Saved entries

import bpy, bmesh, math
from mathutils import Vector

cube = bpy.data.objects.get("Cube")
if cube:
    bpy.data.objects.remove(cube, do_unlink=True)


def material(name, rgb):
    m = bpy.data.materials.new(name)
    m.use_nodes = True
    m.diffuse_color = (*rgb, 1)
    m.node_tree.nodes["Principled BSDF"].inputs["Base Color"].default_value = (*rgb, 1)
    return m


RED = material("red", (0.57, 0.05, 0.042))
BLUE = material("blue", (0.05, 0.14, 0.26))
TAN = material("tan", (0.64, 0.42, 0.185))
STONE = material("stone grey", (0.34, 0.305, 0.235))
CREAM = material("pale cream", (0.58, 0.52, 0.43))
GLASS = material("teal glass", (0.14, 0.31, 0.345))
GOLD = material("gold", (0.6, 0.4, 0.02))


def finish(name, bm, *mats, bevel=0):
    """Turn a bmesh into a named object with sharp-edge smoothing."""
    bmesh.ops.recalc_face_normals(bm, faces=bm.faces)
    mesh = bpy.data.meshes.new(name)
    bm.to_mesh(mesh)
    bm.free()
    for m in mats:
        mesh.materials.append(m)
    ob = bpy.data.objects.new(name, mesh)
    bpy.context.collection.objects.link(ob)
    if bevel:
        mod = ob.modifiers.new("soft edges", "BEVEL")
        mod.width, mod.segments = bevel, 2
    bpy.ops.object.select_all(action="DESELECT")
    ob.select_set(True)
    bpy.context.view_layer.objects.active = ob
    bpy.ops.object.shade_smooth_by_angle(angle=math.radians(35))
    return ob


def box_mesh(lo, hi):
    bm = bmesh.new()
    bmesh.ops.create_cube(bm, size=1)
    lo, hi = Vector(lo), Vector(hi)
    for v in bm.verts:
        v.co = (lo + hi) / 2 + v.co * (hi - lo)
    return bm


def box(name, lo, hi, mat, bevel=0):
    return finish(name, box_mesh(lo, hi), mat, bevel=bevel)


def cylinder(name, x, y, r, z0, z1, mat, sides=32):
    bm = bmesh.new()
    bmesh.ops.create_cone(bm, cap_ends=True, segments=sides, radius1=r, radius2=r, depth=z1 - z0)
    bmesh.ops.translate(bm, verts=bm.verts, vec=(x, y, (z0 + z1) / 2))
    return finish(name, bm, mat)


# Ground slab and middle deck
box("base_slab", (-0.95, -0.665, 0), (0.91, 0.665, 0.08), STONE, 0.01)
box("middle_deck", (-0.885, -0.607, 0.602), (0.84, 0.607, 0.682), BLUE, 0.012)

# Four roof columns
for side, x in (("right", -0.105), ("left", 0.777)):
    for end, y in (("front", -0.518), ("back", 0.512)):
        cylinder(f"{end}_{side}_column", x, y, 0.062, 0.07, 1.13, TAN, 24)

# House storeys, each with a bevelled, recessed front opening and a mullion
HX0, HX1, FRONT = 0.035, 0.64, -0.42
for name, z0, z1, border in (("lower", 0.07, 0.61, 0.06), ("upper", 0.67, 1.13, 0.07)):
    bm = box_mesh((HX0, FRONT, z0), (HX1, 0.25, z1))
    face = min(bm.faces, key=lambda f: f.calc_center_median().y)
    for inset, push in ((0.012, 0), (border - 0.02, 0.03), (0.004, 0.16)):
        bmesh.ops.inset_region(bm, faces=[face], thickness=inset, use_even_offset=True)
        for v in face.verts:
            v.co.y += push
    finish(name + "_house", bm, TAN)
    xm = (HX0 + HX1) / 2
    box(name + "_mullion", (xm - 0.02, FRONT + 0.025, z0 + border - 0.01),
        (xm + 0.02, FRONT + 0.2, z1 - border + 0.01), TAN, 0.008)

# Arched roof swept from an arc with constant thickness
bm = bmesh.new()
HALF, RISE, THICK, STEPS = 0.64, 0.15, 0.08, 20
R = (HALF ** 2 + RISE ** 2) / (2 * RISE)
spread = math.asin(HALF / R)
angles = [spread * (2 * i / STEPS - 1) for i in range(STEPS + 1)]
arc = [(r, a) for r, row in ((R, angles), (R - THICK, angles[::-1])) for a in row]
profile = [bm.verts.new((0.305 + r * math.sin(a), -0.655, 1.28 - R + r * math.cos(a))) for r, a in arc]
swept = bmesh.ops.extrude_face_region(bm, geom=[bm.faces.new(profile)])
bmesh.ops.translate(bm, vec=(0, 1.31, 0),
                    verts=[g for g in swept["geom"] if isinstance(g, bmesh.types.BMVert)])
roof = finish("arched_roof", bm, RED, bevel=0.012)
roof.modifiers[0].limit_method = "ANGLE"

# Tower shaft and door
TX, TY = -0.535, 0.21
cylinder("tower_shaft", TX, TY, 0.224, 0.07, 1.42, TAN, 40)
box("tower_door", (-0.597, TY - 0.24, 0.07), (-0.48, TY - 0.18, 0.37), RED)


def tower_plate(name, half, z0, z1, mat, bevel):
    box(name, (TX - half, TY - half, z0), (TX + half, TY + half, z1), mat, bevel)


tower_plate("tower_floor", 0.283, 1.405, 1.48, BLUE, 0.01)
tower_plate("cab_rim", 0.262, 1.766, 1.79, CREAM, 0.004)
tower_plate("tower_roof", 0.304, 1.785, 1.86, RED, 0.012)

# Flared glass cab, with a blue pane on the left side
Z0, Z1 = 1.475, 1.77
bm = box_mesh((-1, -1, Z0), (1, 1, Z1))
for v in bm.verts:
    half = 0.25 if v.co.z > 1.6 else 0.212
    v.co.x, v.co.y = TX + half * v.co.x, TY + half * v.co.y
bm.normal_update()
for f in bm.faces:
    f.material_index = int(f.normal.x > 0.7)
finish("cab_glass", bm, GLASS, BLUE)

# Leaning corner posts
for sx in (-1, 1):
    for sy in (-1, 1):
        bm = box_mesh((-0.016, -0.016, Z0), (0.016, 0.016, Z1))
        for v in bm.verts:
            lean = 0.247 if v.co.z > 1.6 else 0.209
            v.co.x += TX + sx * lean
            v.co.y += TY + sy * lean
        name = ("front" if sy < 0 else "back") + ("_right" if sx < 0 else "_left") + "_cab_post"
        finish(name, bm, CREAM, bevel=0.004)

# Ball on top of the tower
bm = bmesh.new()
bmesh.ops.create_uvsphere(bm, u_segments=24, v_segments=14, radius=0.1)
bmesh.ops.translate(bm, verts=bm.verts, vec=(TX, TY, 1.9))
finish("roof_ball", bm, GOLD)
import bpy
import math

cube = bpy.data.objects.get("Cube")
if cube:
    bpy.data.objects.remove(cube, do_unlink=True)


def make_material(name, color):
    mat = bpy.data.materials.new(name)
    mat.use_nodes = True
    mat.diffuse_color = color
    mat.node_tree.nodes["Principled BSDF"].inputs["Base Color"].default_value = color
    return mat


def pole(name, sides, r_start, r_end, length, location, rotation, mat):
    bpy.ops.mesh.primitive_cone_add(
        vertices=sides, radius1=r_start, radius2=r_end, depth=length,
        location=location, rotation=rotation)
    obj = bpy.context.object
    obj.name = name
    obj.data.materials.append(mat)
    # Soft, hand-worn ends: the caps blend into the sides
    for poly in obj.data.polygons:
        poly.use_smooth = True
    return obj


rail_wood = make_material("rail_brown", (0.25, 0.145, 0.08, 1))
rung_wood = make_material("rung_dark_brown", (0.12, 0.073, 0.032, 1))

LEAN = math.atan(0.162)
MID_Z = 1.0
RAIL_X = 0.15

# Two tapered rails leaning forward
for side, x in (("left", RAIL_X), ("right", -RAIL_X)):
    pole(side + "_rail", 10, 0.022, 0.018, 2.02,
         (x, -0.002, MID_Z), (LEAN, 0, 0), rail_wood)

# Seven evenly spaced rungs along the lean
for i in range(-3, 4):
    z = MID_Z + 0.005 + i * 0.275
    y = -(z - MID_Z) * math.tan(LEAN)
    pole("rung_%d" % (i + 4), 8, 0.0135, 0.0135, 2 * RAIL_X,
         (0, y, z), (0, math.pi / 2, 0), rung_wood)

▸ **What you need to do**: From the records above, pull every line that carries the word "True".

▸ **Response box**:
    bpy.data.objects.remove(cube, do_unlink=True)
    m.use_nodes = True
    ob.select_set(True)
    bmesh.ops.create_cone(bm, cap_ends=True, segments=sides, radius1=r, radius2=r, depth=z1 - z0)
        bmesh.ops.inset_region(bm, faces=[face], thickness=inset, use_even_offset=True)
    bpy.data.objects.remove(cube, do_unlink=True)
    mat.use_nodes = True
        poly.use_smooth = True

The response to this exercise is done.